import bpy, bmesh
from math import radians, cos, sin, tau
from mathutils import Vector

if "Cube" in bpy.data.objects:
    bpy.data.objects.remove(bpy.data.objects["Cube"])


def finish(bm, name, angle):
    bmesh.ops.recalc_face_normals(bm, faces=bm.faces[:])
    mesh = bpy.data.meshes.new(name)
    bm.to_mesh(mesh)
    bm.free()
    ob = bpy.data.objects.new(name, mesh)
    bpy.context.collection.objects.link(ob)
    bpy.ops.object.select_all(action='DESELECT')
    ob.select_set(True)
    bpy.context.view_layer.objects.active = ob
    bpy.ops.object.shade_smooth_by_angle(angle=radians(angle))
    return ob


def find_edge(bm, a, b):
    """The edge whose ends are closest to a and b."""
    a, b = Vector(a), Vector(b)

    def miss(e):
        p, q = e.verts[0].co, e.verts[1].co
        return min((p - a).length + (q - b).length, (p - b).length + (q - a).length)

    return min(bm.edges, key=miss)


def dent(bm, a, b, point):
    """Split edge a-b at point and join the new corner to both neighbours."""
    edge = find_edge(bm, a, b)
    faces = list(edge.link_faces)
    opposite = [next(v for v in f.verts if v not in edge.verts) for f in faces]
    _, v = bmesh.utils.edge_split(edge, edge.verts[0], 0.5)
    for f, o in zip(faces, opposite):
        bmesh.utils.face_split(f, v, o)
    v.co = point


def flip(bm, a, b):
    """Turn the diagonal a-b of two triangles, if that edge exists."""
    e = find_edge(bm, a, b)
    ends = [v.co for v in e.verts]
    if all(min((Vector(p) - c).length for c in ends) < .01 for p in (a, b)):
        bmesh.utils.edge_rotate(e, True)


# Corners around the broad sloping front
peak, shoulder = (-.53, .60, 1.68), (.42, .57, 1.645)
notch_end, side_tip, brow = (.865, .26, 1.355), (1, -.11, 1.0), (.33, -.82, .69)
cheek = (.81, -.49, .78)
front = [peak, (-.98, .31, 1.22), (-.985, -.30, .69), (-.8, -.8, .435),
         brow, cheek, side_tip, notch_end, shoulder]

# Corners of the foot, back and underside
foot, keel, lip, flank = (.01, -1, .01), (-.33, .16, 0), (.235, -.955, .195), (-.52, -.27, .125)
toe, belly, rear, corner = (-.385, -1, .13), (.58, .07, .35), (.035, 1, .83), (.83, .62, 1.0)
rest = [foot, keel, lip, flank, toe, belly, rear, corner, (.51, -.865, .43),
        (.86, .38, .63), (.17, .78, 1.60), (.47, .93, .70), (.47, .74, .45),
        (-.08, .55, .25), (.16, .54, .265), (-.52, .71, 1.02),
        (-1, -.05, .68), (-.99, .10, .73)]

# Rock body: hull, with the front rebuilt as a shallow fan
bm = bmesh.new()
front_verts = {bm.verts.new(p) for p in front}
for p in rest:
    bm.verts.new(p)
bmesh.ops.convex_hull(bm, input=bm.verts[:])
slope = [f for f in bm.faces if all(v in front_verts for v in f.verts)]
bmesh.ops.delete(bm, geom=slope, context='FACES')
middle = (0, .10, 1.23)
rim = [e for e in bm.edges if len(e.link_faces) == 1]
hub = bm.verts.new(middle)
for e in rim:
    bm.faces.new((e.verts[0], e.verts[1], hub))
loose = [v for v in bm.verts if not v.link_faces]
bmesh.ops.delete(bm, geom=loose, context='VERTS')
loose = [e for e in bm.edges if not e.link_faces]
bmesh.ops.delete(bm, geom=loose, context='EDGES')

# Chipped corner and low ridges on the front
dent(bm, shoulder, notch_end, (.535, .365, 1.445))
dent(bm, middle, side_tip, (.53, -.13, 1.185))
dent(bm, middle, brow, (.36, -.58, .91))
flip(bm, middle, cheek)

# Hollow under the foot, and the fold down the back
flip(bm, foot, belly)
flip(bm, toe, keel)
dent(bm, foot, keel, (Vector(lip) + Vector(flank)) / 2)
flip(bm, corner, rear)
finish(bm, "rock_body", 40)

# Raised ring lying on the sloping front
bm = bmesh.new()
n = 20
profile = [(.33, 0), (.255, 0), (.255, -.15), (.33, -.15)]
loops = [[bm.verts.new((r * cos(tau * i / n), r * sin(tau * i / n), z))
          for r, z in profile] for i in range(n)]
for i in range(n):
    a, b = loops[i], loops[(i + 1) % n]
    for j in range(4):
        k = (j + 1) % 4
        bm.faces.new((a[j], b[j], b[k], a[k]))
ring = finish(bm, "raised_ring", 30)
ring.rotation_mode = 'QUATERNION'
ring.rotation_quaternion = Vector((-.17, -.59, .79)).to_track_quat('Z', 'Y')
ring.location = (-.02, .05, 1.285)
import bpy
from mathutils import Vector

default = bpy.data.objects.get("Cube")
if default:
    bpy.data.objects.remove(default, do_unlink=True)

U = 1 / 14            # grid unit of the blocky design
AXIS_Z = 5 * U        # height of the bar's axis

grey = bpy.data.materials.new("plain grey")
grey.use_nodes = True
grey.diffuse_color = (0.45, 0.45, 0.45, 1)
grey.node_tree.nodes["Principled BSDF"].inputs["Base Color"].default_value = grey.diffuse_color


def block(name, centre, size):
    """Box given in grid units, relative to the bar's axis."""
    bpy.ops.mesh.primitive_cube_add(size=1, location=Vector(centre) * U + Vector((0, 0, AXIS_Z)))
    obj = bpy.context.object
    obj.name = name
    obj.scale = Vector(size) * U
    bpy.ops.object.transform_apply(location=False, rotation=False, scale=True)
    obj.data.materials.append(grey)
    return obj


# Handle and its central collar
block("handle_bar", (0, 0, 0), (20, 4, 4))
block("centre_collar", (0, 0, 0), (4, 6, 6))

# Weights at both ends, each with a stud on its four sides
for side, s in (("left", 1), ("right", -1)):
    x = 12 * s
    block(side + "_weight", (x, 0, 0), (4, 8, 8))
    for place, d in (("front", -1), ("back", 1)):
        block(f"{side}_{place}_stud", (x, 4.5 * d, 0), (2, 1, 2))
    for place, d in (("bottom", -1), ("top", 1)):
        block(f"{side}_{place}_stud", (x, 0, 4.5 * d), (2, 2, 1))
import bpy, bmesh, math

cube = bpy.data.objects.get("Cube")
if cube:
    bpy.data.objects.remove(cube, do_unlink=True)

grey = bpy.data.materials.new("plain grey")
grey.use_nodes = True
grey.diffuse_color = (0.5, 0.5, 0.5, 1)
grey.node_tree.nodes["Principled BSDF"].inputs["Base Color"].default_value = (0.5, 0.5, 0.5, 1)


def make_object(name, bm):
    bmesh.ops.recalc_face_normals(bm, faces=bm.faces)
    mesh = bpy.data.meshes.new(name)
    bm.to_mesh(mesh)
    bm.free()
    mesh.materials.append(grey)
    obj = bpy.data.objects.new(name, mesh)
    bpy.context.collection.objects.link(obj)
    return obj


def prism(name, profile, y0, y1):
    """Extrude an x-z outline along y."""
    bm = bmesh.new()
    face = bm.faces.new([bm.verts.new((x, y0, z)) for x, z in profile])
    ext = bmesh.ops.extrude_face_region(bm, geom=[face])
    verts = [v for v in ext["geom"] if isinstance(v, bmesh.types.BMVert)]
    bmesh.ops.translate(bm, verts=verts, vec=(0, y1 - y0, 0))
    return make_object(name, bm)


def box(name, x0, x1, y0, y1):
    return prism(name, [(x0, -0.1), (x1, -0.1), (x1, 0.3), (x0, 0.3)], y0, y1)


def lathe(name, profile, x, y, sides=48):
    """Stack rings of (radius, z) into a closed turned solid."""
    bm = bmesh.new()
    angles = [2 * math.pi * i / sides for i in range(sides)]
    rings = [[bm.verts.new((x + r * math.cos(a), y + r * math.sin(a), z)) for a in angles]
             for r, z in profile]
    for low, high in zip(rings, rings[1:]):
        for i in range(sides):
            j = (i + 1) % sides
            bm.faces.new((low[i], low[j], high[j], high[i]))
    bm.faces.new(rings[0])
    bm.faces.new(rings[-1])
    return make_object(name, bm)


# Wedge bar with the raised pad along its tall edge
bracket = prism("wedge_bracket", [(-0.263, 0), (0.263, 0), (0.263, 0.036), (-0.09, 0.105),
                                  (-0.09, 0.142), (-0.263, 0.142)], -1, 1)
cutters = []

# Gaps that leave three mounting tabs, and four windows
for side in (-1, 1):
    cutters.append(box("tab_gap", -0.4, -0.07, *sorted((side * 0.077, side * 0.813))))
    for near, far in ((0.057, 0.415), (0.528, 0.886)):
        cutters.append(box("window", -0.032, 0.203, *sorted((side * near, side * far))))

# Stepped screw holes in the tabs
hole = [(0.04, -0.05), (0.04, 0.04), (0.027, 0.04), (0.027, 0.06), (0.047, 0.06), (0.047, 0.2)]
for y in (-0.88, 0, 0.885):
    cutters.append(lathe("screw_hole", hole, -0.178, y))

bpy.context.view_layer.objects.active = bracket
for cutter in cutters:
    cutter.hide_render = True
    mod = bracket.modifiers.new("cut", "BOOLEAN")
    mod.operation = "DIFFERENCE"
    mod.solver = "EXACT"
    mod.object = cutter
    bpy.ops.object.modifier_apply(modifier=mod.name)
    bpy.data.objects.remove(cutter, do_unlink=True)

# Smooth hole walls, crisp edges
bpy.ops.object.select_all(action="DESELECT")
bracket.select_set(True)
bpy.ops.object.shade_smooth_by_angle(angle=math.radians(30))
═══
** What to work on **
Once you reach the line with "Vector((0, 0, AXIS_Z)))" in the data above, copy it and every line after it exactly, up to and including the line with "grey.diffuse_color = (0.5, 0.5, 0.5, 1)".

** Solution to this problem **
    bpy.ops.mesh.primitive_cube_add(size=1, location=Vector(centre) * U + Vector((0, 0, AXIS_Z)))
    obj = bpy.context.object
    obj.name = name
    obj.scale = Vector(size) * U
    bpy.ops.object.transform_apply(location=False, rotation=False, scale=True)
    obj.data.materials.append(grey)
    return obj


# Handle and its central collar
block("handle_bar", (0, 0, 0), (20, 4, 4))
block("centre_collar", (0, 0, 0), (4, 6, 6))

# Weights at both ends, each with a stud on its four sides
for side, s in (("left", 1), ("right", -1)):
    x = 12 * s
    block(side + "_weight", (x, 0, 0), (4, 8, 8))
    for place, d in (("front", -1), ("back", 1)):
        block(f"{side}_{place}_stud", (x, 4.5 * d, 0), (2, 1, 2))
    for place, d in (("bottom", -1), ("top", 1)):
        block(f"{side}_{place}_stud", (x, 0, 4.5 * d), (2, 2, 1))
import bpy, bmesh, math

cube = bpy.data.objects.get("Cube")
if cube:
    bpy.data.objects.remove(cube, do_unlink=True)

grey = bpy.data.materials.new("plain grey")
grey.use_nodes = True
grey.diffuse_color = (0.5, 0.5, 0.5, 1)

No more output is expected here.